The goal of this work is to implement a model for the vacuum region outside the separatrix that:
The solution of equations in regions of disparate material properties is a classic computationally stiff problem, and the choices that are made in this work represent a balance of the three goals. For example, eigenvalue codes such as GATO and MARS use the Green's function approach to give a response matrix for the vacuum region, but this method is not easily generalized to nonlinear simulations where the boundaries can move.
The problem is to de-couple the fluid motion from the magnetic field in the vacuum region without paying an excessive computational penalty. The model that NIMROD uses is to increase the resistivity in the vacuum region as compared to the core plasma region. The vacuum region is distinguished from the core region by the use of a shape variable that controls the spatial distribution of the resistivity. The use of the shape variable, along with the advection of a "shape variable" which will map the plasma-vacuum interface.
The method has been shown to give the correct behavior in the linear regime. The advection of the concentration variable and the corresponding resistivity mapping has been implemented, and is being tested for robustness. The next step is to incorporate the three-dimensional resistivity into the Ohm's Law along with a suitable semi-implicit operator.
More details on this work may be found in the Sherwood 2000 poster located at: http://www.nimrodteam.org/presentations/Sherwood00/vacuum.pdf . [Scott Kruger]

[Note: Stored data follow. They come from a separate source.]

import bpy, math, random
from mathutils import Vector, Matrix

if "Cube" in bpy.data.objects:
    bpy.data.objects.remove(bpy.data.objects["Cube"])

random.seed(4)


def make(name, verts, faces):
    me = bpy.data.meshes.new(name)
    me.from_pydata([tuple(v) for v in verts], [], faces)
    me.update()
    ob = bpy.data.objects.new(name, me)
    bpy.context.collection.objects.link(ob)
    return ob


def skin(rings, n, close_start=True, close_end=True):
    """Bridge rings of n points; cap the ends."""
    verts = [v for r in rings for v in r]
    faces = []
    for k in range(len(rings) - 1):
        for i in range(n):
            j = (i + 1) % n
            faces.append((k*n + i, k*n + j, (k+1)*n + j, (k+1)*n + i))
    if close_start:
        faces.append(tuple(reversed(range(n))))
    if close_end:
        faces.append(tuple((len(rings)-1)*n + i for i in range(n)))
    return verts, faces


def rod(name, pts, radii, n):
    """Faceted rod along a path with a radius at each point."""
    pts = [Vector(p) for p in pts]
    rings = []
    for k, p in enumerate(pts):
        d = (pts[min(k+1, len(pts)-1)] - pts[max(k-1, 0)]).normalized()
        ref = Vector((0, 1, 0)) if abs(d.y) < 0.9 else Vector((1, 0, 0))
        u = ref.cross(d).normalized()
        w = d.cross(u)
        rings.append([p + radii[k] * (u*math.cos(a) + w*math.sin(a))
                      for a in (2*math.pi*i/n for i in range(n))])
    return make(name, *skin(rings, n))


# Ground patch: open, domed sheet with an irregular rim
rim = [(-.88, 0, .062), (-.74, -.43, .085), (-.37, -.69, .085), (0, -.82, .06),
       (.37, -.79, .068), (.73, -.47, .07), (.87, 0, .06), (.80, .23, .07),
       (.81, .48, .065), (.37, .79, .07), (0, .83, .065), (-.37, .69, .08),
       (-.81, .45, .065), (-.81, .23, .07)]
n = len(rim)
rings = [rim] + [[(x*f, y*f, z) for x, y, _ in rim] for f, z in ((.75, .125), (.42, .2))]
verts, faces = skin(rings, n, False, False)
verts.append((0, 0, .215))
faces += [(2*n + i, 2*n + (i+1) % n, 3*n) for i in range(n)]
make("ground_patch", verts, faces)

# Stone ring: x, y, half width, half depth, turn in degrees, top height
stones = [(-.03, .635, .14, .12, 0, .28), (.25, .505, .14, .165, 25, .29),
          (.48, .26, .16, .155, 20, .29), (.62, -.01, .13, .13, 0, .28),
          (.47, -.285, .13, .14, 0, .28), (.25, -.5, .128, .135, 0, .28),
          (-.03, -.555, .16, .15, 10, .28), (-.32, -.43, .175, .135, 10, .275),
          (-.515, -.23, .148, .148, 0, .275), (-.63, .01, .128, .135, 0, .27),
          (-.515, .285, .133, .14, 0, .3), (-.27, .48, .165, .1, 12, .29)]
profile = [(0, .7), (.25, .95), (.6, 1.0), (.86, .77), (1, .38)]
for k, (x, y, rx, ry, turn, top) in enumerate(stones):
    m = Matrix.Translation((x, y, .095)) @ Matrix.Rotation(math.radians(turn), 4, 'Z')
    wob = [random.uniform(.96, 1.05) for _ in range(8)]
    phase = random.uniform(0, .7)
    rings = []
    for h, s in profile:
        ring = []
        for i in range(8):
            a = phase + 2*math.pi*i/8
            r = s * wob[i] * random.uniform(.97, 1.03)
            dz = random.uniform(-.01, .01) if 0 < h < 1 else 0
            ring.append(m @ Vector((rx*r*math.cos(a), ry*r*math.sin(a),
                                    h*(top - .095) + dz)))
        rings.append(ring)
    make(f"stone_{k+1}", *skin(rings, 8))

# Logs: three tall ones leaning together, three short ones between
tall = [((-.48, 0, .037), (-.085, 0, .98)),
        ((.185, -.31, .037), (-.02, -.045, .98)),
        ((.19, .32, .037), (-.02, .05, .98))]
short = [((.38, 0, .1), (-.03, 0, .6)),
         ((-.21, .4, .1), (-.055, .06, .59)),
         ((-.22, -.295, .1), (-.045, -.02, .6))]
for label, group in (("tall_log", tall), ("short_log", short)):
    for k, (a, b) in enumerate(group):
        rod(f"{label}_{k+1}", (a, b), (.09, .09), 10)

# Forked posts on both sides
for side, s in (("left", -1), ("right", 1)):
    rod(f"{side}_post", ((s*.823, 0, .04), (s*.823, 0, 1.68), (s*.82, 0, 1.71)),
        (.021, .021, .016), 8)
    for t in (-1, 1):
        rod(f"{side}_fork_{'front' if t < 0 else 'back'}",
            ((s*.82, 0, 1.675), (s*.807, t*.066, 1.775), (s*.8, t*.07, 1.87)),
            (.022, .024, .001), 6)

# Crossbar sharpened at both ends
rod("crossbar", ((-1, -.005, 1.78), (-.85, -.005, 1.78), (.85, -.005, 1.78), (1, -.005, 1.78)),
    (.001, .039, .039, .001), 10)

Pre-Processing
Much of the development on the pre-processors fluxgrid and nimset have been related to the developments of the vacuum region, specifically in preparation for having a GATO-NIMROD benchmark with a vacuum region.
NIMROD has two grid-types: structured rectangular grids and unstructured triangular grids. The structured grids give better performance so we want to maximize their use, but previously they were only defined inside the separatrix. The method that fluxgrid uses to extend the rblocks into the vacuum region is based on the same algorithms that GATO uses for the self-similar walls and conformal walls. This allows for easy comparison of NIMROD and GATO for these simple wall shapes. To run NIMROD with the full DIII-D wall geometry, both r-blocks and t-blocks must be used. Figure 14 shows a grid with a self-similar wall and r-blocks extended beyond the separatrix. Details of this grid near the separatrix are shown in Figure 15. A sample grid with t-locks used to capture the wall geometry is shown in Figure 16. [Scott Kruger]
Fig. 14. NIMROD grid with r-blocks extended beyond the separatrix to a self-similar conducting wall.
Fig. 15. Details of the extended NIMROD grid near the X-point of the separatrix.
Fig. 16. T-blocks extended beyond extended r-blocks to capture engineering geometry.
Web Site and Documentation
NIMROD has two public mailing lists, both of which are now managed via the web:
This mailing list for the NIMROD User's Group is to aid in using the code and discuss technical issues related to NIMROD.
nimrod@nimrodteam.org
This mailing list for general NIMROD announcements for those interested in the code, but don't wish to hear the technical details found in the User's Group.
People are able to subscribe, unsubscribe, see past mailings, and view the subscription list from the web. The NIMROD User's group held its first public meeting at the Sherwood Theory Conference. The next User's Group meeting will be held at the APS meeting.
The NIMROD documentation web page has been reorganized and improved. Most of the improvements are on the backend to make it easier for all of the developer's to contribute to the documentation. [Scott Kruger]